The obvious solution is to learn more about my own damn culture, but it’s hard? Japanese media continues to be way more accessible (and appealing and familiar) to me, and I only have so much time and energy. It’s something I think about a lot, but I’ve not been really great about acting on it.
Regardless though, Chinese-inspired steampunk sounded like a fantastic idea to me.
I was honestly really impressed with myself for the small bits of wordplay I managed, haha, and the fact that Lijin is pronounced similarly to “legion.”
I thought about the story and how it would conclude a lot while I finalised the character designs and names, so I was able to jump right into thumbnails afterwards. I never script separately and iterate through various changes in paneling and dialogue as I do thumbnails. Hell, for many projects, story details emerge as I thumbnail because I basically think of and finalise ideas through doing thumbnails — I don’t think about how to do a thing until it’s time to put it on the page. It’s efficient?
As with The Z Train, I figured 24 was a perfect number of pages: long enough to tell the story, short enough that I hopefully won’t be bored of the whole thing before I’m finished. A majority of the comics I’ve done are 24 pages.
For better or worse, I don’t usually go through a lot of changes in my thumbnails. For Cutie Steel Lijin, I ended up being short a page, so I went back to figure out where I could insert another page without it being too poorly paced, but I otherwise make a lot of changes to my paneling.
A lot of my comic process is the way it is because I’m extremely impatient.
I figure out the story as I thumbnail because it’s repetitive and takes too long otherwise. My pencils are always rough and loose because it takes too long otherwise. I ink traditionally because it takes too long otherwise. I hand-letter because it takes too long otherwise. I have to finish the project before I get completely bored because the hard part is already over.

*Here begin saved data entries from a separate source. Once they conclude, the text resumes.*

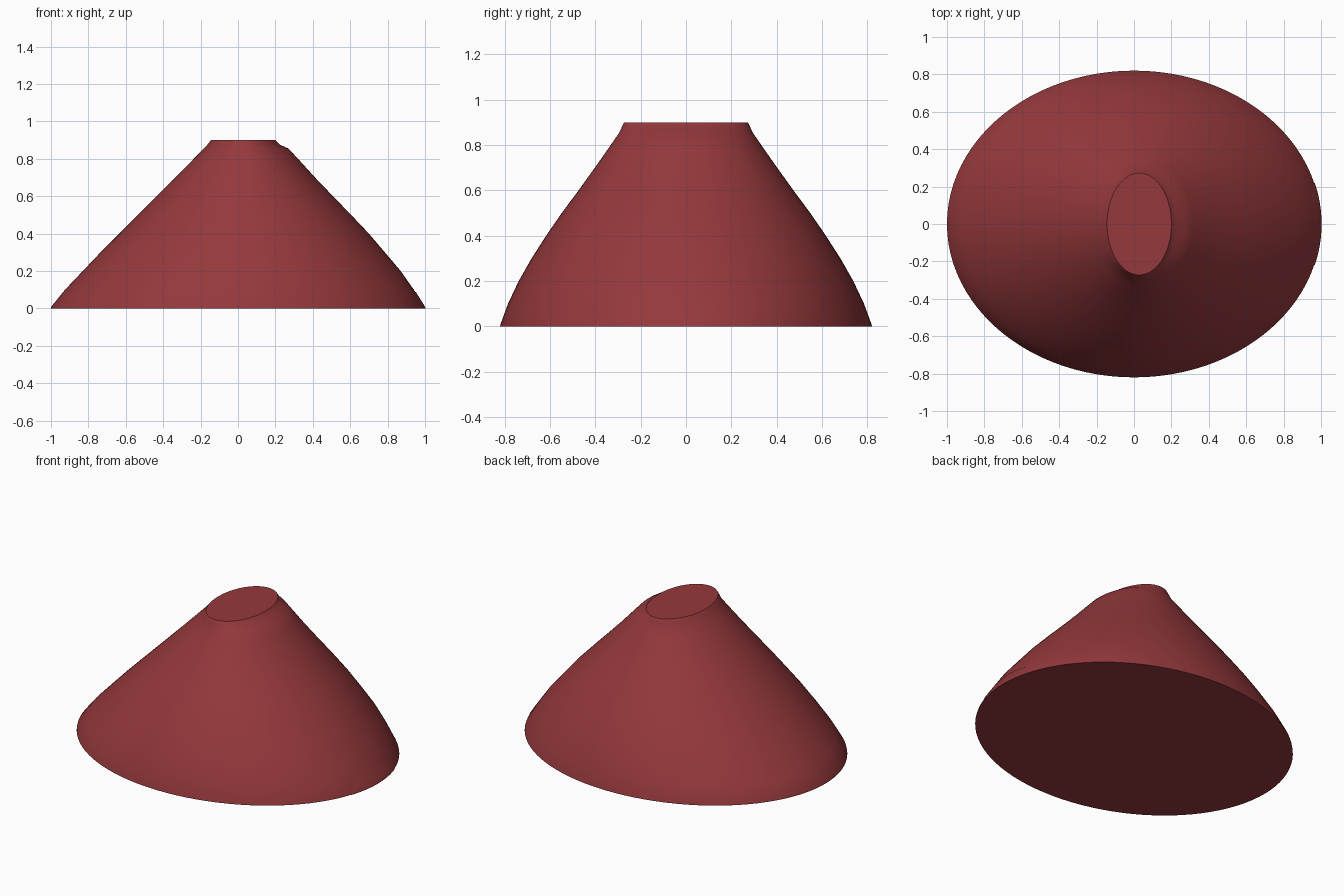
import bpy, bmesh
from math import sin, cos, pi, sqrt, radians, asin

if "Cube" in bpy.data.objects:
    bpy.data.objects.remove(bpy.data.objects["Cube"])

# Section profile: z, left x, right x, half depth y
ROWS = [(0, -1, 1, .82), (.01, -.998, .997, .818), (.1, -.925, .94, .785),
        (.2, -.83, .87, .738), (.3, -.735, .785, .681), (.4, -.635, .70, .617),
        (.5, -.535, .605, .548), (.6, -.435, .508, .474), (.7, -.335, .412, .402),
        (.8, -.237, .321, .332), (.855, -.183, .27, .294), (.875, -.164, .225, .285),
        (.893, -.15, .207, .277), (.9, -.144, .2, .272)]

mat = bpy.data.materials.new("dark_red")
mat.diffuse_color = (.3, .04, .045, 1)
mat.use_nodes = True
mat.node_tree.nodes["Principled BSDF"].inputs["Base Color"].default_value = mat.diffuse_color


def section(z):
    for a, b in zip(ROWS, ROWS[1:]):
        if z <= b[0]:
            t = (z - a[0]) / (b[0] - a[0])
            return [p + (q - p) * t for p, q in zip(a, b)]
    return ROWS[-1]


def surface(z, angle, offset=0):
    _, left, right, depth = section(z)
    return ((left + right) / 2 + ((right - left) / 2 + offset) * cos(angle),
            (depth + offset) * sin(angle), z)


def loft(name, rings, closed):
    bm = bmesh.new()
    loops = [[bm.verts.new(p) for p in ring] for ring in rings]
    n = len(loops[0])
    for a, b in zip(loops, loops[1:]):
        for i in range(n if closed else n - 1):
            j = (i + 1) % n
            bm.faces.new((a[i], a[j], b[j], b[i]))
    if closed:
        bm.faces.new(loops[0][::-1])
        bm.faces.new(loops[-1])
    mesh = bpy.data.meshes.new(name)
    bm.to_mesh(mesh)
    bm.free()
    mesh.materials.append(mat)
    ob = bpy.data.objects.new(name, mesh)
    bpy.context.collection.objects.link(ob)
    bpy.ops.object.select_all(action='DESELECT')
    ob.select_set(True)
    bpy.context.view_layer.objects.active = ob
    bpy.ops.object.shade_smooth_by_angle(angle=radians(35))
    return ob


# Tapered oval body with flat base and top
loft("tapered_body",
     [[surface(r[0], 2 * pi * i / 96) for i in range(96)] for r in ROWS], True)

# Faint raised half-round patch at the foot of the right end
rings = []
for k in range(9):
    z = .09 * sin(k / 8 * pi / 2)
    half = .22 * sqrt(max(0, 1 - (z / .09) ** 2)) + .001
    reach = asin(half / section(z)[3])
    rings.append([surface(z, reach * (i / 8 - 1), .003) for i in range(17)])
loft("foot_patch", rings, False)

Having the idea, fleshing out the concepts, finishing the writing, even if the writing is just thumbnails and dialogue — that’s the hard part. After that, the story in the comic is finished, and the act of actually drawing the comic is all just… grunt work. By the time I’m doing pencils, I’ve already drawn the story once in thumbnails. Inks is drawing it again. Toning is going through the pages again.
It’s infuriatingly tedious to me to have to re-experience a comic slowly and intimately, four or more times before it’s done, and that’s precisely why I don’t draw more comics than I do.
It took me little over a week to pencil and ink CSL between the other things I was working on at the time. It took me another week to tone it and format it for printing. Altogether, not counting the gap of time between initial concept and thumbnails, it was probably about three weeks total production time, which I think is considered a pretty breakneck pace? But hey, the comic I’m still most proud of is a 24-hour comic, so.
A year later, I’m still reasonably happy with CSL.
The idea was cute. My lettering work was extremely subpar and sloppy in it, but the rest of it wasn’t bad. There are backgrounds and perspective and stuff. I got to do some fun calligraphy. And even though I’m not sure about all the details and think I could’ve done a lot better, there’s still a Chinese flavour to the comic I’m sort of proud of.
I haven’t played Channel A since the game that inspired this, but it would be nice to do that. I should draw another comic this year.